Whether you’re facing a divorce, parentage issues, guardianship, child support or other family law matter, both federal and provincial family laws may affect the outcome.
This can further complicate an already complex and stressful matter regarding you and your loved ones.
It helps to have a family lawyer who understands the relevant laws and with the experience to guide you through the legal processes towards the outcome you are looking for.
In some areas, the Divorce Act works alongside the Family Law Act, such as with child/spousal support and parenting arrangements.
You may not need to appear before a judge if you can reach a separation agreement beforehand with your partner.
However, if there are issues that cannot be resolved by collaboration between the lawyers that you appoint, or by a process of mediation or arbitration, you may end up at trial.
At divorce trials, a judge will decide on the key elements of separation, such as child custody, child/spousal support, and property division.
Before you can file for divorce in Canada, you must have been separated from your spouse for at least 12 months unless there are other factors involved, such as domestic violence.
Once the application is filed, most divorces in Alberta are settled within three to six months unless there is a trial.
Trial cases can last for many months or even years and become very expensive. They are also conducted in public. Most couples prefer to avoid this and reach an agreement by alternative dispute resolution methods, such as mediation or arbitration.
The powers, responsibilities and entitlements of a child’s guardian are all specified in the Family Law Act.
However, disputes often arise about parenting time, visitation rights, respective responsibilities, cost-sharing, and other matters.
In this situation, one guardian may want to request the court for a parenting order to be granted under the Family Law Act.
This will be a legally enforceable court order that can compel each parent to comply with the terms. It usually also includes a provision for dealing with any future parenting disputes.
The judge will be expected to follow guidelines for determining “best interests” and to ensure that the child’s physical, psychological and emotional safety comes first.
Certain factors (such as the following) will generally be considered by the judge before he or she decides:
Once a court order details the child support amount and duration, the payor parent is legally obliged to make these payments to the recipient parent.
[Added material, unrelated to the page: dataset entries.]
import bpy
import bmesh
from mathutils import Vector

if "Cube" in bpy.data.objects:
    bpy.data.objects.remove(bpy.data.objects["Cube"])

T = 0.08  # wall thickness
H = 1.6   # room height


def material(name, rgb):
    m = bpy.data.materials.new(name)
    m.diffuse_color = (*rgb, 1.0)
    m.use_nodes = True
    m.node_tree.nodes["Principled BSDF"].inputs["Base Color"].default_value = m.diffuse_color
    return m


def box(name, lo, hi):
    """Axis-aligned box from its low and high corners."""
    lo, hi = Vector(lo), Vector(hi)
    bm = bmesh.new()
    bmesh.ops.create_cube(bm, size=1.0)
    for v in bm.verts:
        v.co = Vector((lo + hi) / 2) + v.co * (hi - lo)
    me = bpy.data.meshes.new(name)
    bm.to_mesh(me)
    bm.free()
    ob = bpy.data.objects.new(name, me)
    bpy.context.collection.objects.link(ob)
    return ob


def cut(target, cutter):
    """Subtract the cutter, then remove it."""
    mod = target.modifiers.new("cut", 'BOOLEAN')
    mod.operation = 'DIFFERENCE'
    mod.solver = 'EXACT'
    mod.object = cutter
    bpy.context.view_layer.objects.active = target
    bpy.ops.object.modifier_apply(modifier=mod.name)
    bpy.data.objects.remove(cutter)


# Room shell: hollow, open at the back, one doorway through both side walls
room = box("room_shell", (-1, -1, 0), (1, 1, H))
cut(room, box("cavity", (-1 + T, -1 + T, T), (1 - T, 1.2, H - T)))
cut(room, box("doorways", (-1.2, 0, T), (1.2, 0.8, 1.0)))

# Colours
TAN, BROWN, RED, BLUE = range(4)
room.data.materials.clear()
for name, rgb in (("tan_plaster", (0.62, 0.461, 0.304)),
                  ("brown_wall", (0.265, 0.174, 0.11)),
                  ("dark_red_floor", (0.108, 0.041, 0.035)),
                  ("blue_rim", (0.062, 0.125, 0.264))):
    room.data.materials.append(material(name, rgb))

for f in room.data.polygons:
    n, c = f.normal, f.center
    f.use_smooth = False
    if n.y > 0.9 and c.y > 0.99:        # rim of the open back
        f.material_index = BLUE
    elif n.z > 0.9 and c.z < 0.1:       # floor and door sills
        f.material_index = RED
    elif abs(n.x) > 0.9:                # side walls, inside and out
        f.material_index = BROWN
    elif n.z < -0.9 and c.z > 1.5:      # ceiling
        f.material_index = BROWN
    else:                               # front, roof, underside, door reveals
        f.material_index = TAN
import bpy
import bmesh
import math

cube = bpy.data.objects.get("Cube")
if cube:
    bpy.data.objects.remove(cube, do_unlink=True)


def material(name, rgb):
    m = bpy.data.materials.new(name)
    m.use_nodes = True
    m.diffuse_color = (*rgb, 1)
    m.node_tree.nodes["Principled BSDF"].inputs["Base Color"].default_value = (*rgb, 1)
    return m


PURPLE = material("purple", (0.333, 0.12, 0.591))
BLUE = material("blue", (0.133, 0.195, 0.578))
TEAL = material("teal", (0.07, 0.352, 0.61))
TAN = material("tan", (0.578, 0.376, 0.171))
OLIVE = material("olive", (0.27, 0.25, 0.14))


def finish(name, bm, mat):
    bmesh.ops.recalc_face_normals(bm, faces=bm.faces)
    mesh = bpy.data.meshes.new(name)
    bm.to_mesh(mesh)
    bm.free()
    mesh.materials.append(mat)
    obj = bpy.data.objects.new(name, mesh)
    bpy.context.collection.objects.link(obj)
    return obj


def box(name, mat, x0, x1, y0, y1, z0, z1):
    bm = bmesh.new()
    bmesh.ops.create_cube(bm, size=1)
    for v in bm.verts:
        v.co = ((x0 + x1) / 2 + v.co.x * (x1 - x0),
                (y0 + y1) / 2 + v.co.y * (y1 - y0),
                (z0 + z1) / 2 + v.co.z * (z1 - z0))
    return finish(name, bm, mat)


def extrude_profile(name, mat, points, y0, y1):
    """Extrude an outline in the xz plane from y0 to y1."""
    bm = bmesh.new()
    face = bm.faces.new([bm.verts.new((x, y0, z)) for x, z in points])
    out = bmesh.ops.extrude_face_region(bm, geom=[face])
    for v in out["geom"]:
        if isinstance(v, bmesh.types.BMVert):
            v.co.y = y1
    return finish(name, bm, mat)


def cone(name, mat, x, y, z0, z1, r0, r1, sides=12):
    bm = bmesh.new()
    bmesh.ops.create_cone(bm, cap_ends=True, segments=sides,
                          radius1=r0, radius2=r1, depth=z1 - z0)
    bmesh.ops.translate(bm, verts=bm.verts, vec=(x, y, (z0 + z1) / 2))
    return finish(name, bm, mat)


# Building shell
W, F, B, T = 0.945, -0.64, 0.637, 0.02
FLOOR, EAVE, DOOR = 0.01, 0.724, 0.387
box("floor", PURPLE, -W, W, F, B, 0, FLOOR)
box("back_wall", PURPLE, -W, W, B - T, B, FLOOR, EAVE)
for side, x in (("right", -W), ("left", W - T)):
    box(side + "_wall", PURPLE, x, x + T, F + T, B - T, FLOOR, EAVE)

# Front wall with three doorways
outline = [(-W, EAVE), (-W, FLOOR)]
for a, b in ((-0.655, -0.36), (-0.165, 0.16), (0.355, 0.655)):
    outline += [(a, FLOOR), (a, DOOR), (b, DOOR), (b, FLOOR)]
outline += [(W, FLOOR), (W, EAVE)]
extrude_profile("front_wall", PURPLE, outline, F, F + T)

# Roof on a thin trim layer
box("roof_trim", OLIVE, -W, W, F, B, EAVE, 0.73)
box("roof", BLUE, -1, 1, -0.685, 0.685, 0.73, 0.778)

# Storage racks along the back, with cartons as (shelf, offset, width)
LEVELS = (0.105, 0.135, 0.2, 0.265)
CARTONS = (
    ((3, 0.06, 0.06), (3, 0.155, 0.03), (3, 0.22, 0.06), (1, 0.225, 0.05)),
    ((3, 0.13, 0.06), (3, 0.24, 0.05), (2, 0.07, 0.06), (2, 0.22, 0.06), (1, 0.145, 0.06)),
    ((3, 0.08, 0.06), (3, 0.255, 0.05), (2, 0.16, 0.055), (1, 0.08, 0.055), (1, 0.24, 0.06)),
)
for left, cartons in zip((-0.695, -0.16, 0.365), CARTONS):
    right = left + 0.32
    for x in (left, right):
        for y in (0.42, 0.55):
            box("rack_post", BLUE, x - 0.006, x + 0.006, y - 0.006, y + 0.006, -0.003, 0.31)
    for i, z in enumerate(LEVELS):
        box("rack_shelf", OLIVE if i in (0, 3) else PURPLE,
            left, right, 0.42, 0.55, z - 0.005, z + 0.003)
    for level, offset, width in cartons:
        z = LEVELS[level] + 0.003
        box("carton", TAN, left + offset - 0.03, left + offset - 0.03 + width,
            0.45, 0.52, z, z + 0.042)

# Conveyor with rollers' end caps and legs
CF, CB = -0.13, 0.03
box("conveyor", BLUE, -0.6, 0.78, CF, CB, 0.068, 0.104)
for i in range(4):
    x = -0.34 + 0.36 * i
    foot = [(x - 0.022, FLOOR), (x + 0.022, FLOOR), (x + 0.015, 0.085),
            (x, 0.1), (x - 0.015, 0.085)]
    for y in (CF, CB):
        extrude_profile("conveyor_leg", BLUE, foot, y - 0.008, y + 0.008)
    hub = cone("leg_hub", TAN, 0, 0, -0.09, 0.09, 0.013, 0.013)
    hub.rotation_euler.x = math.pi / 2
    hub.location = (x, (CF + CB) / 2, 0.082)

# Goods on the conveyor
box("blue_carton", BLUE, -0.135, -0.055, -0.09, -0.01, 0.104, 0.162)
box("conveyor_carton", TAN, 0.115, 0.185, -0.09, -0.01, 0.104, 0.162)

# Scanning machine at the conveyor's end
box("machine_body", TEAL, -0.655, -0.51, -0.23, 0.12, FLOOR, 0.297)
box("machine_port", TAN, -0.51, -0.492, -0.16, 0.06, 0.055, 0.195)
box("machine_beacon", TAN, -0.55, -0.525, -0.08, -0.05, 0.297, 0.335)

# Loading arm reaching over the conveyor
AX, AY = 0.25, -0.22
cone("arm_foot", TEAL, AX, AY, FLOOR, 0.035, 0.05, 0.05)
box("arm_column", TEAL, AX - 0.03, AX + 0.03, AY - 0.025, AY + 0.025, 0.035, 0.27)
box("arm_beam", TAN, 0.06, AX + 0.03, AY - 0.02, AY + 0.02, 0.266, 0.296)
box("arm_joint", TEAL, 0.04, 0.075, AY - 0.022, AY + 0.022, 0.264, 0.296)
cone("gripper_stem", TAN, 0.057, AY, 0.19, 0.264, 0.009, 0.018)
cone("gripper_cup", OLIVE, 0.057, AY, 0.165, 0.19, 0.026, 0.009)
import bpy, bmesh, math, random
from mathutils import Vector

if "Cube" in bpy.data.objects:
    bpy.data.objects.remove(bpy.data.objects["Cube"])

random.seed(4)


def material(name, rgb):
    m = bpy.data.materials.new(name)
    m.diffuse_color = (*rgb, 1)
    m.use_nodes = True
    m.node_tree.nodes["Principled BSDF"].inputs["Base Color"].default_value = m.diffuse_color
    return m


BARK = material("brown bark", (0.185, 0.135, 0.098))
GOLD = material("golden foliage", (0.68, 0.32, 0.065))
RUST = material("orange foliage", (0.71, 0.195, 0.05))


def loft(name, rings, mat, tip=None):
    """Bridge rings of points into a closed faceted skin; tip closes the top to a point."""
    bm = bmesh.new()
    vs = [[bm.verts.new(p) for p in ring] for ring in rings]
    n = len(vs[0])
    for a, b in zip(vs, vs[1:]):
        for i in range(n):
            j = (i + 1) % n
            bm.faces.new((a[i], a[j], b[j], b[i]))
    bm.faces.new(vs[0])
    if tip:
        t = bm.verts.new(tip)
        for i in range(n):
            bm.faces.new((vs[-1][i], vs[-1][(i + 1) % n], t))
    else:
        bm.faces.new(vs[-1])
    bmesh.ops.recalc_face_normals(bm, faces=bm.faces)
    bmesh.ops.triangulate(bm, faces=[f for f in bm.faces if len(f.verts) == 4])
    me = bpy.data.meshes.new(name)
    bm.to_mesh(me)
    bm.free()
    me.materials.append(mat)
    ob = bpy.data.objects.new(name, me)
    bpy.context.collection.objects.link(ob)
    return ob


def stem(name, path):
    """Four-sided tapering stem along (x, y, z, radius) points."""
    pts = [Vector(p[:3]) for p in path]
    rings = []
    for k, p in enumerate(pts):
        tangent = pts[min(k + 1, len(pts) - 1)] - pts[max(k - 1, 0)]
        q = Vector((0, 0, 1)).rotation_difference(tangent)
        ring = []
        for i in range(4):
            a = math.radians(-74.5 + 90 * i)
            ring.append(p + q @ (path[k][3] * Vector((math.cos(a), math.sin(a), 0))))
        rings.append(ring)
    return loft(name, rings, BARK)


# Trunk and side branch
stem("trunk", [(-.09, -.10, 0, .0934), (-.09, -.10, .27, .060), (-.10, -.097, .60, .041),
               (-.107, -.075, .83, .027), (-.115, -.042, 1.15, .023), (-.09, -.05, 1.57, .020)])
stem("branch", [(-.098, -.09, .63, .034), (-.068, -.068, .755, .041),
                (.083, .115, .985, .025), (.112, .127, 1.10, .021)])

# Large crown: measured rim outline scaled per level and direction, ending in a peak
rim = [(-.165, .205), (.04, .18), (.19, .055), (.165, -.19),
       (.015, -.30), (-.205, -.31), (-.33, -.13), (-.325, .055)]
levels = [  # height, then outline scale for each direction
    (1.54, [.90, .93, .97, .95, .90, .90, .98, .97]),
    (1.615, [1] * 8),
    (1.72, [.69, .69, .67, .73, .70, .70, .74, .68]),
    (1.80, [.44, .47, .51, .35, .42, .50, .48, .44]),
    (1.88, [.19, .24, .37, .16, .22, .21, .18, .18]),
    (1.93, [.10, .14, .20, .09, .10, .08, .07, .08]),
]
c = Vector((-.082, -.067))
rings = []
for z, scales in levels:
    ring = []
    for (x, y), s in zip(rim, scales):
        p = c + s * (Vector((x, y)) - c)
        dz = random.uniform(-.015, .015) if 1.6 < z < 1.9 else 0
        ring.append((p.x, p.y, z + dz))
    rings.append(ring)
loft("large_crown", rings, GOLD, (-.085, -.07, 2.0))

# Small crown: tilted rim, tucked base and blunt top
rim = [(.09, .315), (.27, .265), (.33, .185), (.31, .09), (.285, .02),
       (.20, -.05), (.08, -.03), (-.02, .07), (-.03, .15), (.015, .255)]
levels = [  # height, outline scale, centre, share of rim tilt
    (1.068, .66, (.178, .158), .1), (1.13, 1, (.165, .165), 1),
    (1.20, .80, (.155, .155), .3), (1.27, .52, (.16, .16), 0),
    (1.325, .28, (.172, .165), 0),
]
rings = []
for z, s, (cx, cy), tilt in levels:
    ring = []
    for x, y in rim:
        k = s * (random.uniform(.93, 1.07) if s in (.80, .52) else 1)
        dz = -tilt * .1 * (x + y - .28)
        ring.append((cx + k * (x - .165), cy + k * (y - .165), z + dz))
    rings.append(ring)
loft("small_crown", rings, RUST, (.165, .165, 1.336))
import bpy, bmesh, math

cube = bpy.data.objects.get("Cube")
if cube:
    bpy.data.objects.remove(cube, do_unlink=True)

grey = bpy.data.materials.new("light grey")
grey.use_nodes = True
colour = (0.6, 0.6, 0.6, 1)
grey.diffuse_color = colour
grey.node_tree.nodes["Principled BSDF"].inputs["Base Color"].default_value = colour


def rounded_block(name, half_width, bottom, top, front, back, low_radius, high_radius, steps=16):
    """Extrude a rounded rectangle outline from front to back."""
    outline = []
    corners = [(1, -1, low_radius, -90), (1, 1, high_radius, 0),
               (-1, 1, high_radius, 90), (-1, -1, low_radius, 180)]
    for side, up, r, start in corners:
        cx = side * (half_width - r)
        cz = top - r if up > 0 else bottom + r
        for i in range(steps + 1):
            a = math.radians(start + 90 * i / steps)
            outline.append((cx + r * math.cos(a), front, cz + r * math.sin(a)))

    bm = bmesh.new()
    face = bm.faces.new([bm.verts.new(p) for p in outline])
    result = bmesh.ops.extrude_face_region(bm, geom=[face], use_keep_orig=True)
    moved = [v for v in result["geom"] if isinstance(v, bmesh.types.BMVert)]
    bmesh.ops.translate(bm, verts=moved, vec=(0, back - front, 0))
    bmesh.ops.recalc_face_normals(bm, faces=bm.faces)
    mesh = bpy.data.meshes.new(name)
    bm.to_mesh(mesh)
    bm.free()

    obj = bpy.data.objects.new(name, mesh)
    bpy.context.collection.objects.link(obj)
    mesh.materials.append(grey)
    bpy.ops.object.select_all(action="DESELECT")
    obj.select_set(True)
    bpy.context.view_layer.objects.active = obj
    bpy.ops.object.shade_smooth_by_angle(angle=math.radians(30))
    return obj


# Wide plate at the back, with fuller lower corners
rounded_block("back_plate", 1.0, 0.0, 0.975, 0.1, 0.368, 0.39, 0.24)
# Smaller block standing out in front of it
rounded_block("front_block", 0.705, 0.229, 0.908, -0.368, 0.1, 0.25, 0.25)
This can be enforced by the courts.
Changes to child support orders can be made only through the courts and only if there is a substantial change in circumstances for either parent or the child.
Contact Jennings Family Law today to receive a private consultation and case evaluation.